## WHAT TO WORK ON
Everything in the listing below from the line containing "m.name = 'finPlate';" through the line containing "const pulls = span('backPulls', a, b, root);" must be repeated exactly; the remaining lines are not wanted.

## RECORDS
____
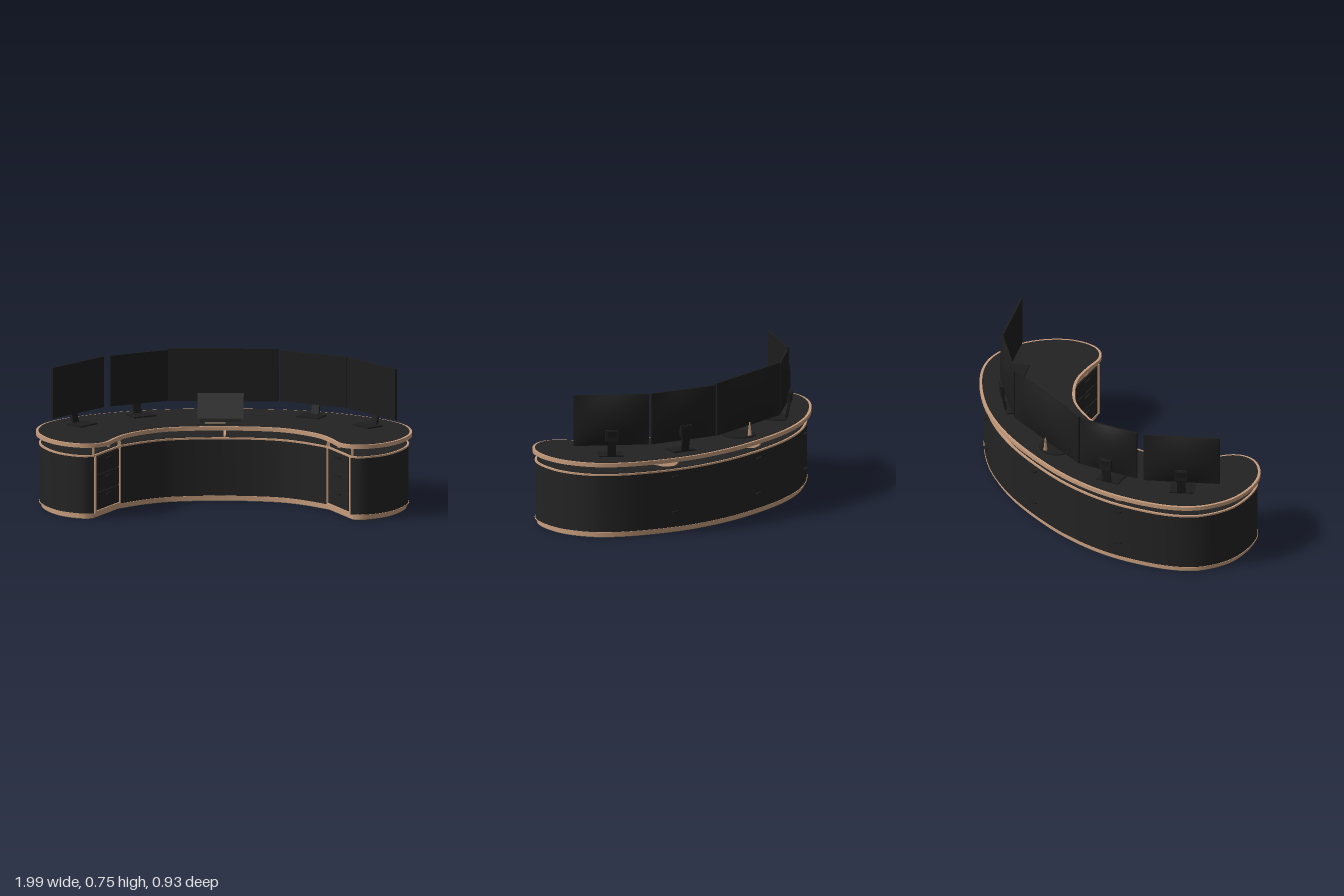
import * as THREE from 'three';
import { toCreasedNormals } from 'three/addons/utils/BufferGeometryUtils.js';

const mat = (name, color) => Object.assign(new THREE.MeshStandardMaterial({ color }), { name });
const black = mat('black laminate', 0x232323);
const dark = mat('monitor black', 0x1d1d1d);
const wood = mat('light wood', 0xc69c7c);
const taupe = mat('taupe', 0x6c6452);

// Points are [x, z] seen from above
const mirrorX = (pts) => pts.map(([x, z]) => [-x, z]).reverse();
const spline = (pts, closed, n) =>
  new THREE.CatmullRomCurve3(pts.map(([x, z]) => new THREE.Vector3(x, 0, z)), closed)
    .getPoints(n).map((p) => new THREE.Vector2(p.x, -p.z));

// Kidney-shaped table outline
const topHalf = [[0.29, 0.035], [0.42, 0.11], [0.51, 0.2], [0.565, 0.3], [0.61, 0.405], [0.655, 0.448],
  [0.72, 0.465], [0.8, 0.445], [0.88, 0.39], [0.955, 0.28], [0.995, 0.13], [0.975, -0.02], [0.92, -0.125],
  [0.8, -0.24], [0.56, -0.375], [0.29, -0.45]];
const topOutline = spline([[0, 0], ...topHalf, [0, -0.47], ...mirrorX(topHalf)], true, 200).slice(0, -1);

// Cabinet outline: rounded back, two straight drawer faces, curved inner wall
const backHalf = [[0.68, 0.445], [0.73, 0.455], [0.8, 0.43], [0.87, 0.375], [0.935, 0.27], [0.975, 0.13],
  [0.955, -0.02], [0.9, -0.115], [0.785, -0.22], [0.55, -0.352], [0.285, -0.425]];
const innerHalf = [[0.28, 0.01], [0.41, 0.075], [0.55, 0.19]];
const bodyOutline = [
  ...spline([...backHalf, [0, -0.445], ...mirrorX(backHalf)], false, 140),
  ...spline([...mirrorX(innerHalf), [0, -0.025], ...innerHalf], false, 60),
];

// Move an outline inward along its averaged edge normals
function inset(pts, d) {
  const s = THREE.ShapeUtils.area(pts) > 0 ? 1 : -1;
  return pts.map((p, i) => {
    const a = pts[(i + pts.length - 1) % pts.length], b = pts[(i + 1) % pts.length];
    const t = b.clone().sub(a).normalize();
    return new THREE.Vector2(p.x - t.y * d * s, p.y + t.x * d * s);
  });
}

function slab(name, outline, d, y0, y1, material) {
  const geo = new THREE.ExtrudeGeometry(new THREE.Shape(inset(outline, d)), { depth: y1 - y0, bevelEnabled: false });
  geo.rotateX(-Math.PI / 2).translate(0, y0, 0);
  const m = new THREE.Mesh(toCreasedNormals(geo, 0.5), material);
  m.name = name;
  return m;
}

function box(name, size, pos, material, parent) {
  const m = new THREE.Mesh(new THREE.BoxGeometry(...size), material);
  m.position.set(...pos);
  m.name = name;
  parent.add(m);
  return m;
}

// Group whose local x runs from a to b and whose local z is its front
function span(name, a, b, parent) {
  const g = new THREE.Group();
  g.name = name;
  g.position.set((a[0] + b[0]) / 2, 0, (a[1] + b[1]) / 2);
  g.rotation.y = Math.atan2(a[1] - b[1], b[0] - a[0]);
  g.userData.length = Math.hypot(b[0] - a[0], b[1] - a[1]);
  parent.add(g);
  return g;
}

// Flat-fronted monitor with a softly bulging back
function monitor(name, a, b, y0, y1, parent) {
  const g = span(name, a, b, parent);
  const w = g.userData.length, h = y1 - y0;
  const geo = new THREE.BoxGeometry(w, h, 0.012, 16, 12, 1);
  const p = geo.attributes.position;
  for (let i = 0; i < p.count; i++) {
    if (p.getZ(i) > 0) continue;
    const u = (2 * p.getX(i)) / w, v = (2 * p.getY(i)) / h;
    p.setZ(i, p.getZ(i) - 0.03 * (1 - u * u) * (1 - v * v));
  }
  geo.computeVertexNormals();
  const shell = new THREE.Mesh(geo, dark);
  shell.name = 'monitorShell';
  shell.position.y = (y0 + y1) / 2;
  g.add(shell);
  return g;
}

export function createModel() {
  const root = new THREE.Group();
  root.name = 'curvedDesk';

  // Cabinet, from the floor up
  root.add(
    slab('basePlate', bodyOutline, 0.012, 0, 0.003, taupe),
    slab('plinth', bodyOutline, 0.01, 0.003, 0.026, wood),
    slab('lowerTrim', bodyOutline, -0.003, 0.026, 0.031, wood),
    slab('cabinet', bodyOutline, 0, 0.031, 0.336, black),
    slab('upperTrim', bodyOutline, -0.003, 0.336, 0.345, wood),
    slab('cabinetTop', bodyOutline, 0.008, 0.345, 0.347, black),
    slab('tabletopUnderside', topOutline, 0.014, 0.386, 0.388, black),
    slab('tabletop', topOutline, 0, 0.388, 0.409, wood),
    slab('tabletopSurface', topOutline, 0.014, 0.409, 0.411, black),
  );

  for (const s of [1, -1]) {
    // Drawer bank with a wooden frame
    const near = [s * 0.68, 0.445], far = [s * 0.55, 0.19];
    const bank = span('drawerBank', s > 0 ? far : near, s > 0 ? near : far, root);
    const L = bank.userData.length;
    for (const e of [-1, 1]) box('frameSide', [0.012, 0.305, 0.016], [e * (L / 2 - 0.006), 0.1835, 0], wood, bank);
    box('frameBottom', [L, 0.01, 0.016], [0, 0.036, 0], wood, bank);
    for (let i = 0; i < 3; i++) {
      const y = 0.09 + i * 0.097;
      box('drawerFront', [L - 0.04, 0.092, 0.008], [0, y, 0.002], black, bank);
      box('drawerHandle', [0.05, 0.006, 0.012], [0, y + 0.025, 0.01], dark, bank);
    }
    // Posts holding the tabletop
    for (const [x, z] of [[0.685, 0.437], [0.61, 0.24], [0.555, 0.192]])
      box('post', [0.014, 0.042, 0.014], [s * x, 0.366, z], wood, root);
  }

  // Tapered support fins reaching past the cabinet at the back
  for (const [a, b] of [[[0, -0.03], [0, -0.465]], [[0.55, 0.18], [0.6, -0.35]], [[-0.55, 0.18], [-0.6, -0.35]]]) {
    const fin = span('supportFin', a, b, root);
    const h = fin.userData.length / 2;
    const prof = [[-h, 0.346], [-h, 0.355], [h * 0.2, 0.387], [h, 0.387], [h - 0.005, 0.375], [h - 0.03, 0.36], [h - 0.07, 0.352], [h - 0.11, 0.346]];
    const geo = new THREE.ExtrudeGeometry(new THREE.Shape(prof.map((p) => new THREE.Vector2(...p))), { depth: 0.012, bevelEnabled: false });
    const m = new THREE.Mesh(geo.translate(0, 0, -0.006), wood);
    m.name = 'finPlate';
    fin.add(m);
  }

  // Pulls on the back panels
  for (const [a, b] of [[[0.02, -0.445], [-0.02, -0.445]], [[0.62, -0.318], [0.58, -0.338]], [[-0.58, -0.338], [-0.62, -0.318]]]) {
    const pulls = span('backPulls', a, b, root);
    for (const y of [0.115, 0.305]) box('pull', [0.04, 0.006, 0.025], [0, y, 0.006], dark, pulls);
  }

  // Side monitors on slanted stands
  const sides = [[[-0.91, 0.11], [-0.645, -0.195]], [[-0.61, -0.215], [-0.31, -0.37]],
    [[0.29, -0.37], [0.645, -0.205]], [[0.65, -0.195], [0.91, 0.11]]];
  for (const [a, b] of sides) {
    const g = monitor('sideMonitor', a, b, 0.472, 0.746, root);
    box('foot', [0.13, 0.007, 0.1], [0, 0.4145, 0.03], dark, g);
    const neck = box('neck', [0.045, 0.15, 0.012], [0, 0.484, -0.03], dark, g);
    neck.rotation.x = -0.2;
    box('neckMount', [0.07, 0.06, 0.02], [0, 0.53, -0.034], dark, g);
  }

  // Wide centre monitor on a round foot
  const centre = monitor('centreMonitor', [-0.305, -0.372], [0.28, -0.372], 0.47, 0.754, root);
  const foot = new THREE.Mesh(new THREE.CylinderGeometry(0.09, 0.09, 0.006, 32), dark);
  foot.name = 'roundFoot';
  foot.position.set(0, 0.414, 0.055);
  centre.add(foot);
  const leg = new THREE.Mesh(new THREE.CylinderGeometry(0.004, 0.014, 0.08, 4), wood);
  leg.name = 'centreLeg';
  leg.position.set(0, 0.45, -0.014);
  centre.add(leg);

  // Laptop with tilted screen
  const laptop = new THREE.Group();
  laptop.name = 'laptop';
  root.add(laptop);
  box('laptopBase', [0.245, 0.004, 0.15], [-0.025, 0.413, -0.105], black, laptop);
  box('keyboard', [0.22, 0.002, 0.06], [-0.025, 0.416, -0.135], dark, laptop);
  box('touchpad', [0.11, 0.002, 0.045], [-0.05, 0.416, -0.06], taupe, laptop);
  const screen = box('laptopScreen', [0.245, 0.14, 0.005], [-0.025, 0.476, -0.212], dark, laptop);
  screen.rotation.x = -0.47;

  return root;
}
____
## RESPONSE AREA
    m.name = 'finPlate';
    fin.add(m);
  }

  // Pulls on the back panels
  for (const [a, b] of [[[0.02, -0.445], [-0.02, -0.445]], [[0.62, -0.318], [0.58, -0.338]], [[-0.58, -0.338], [-0.62, -0.318]]]) {
    const pulls = span('backPulls', a, b, root);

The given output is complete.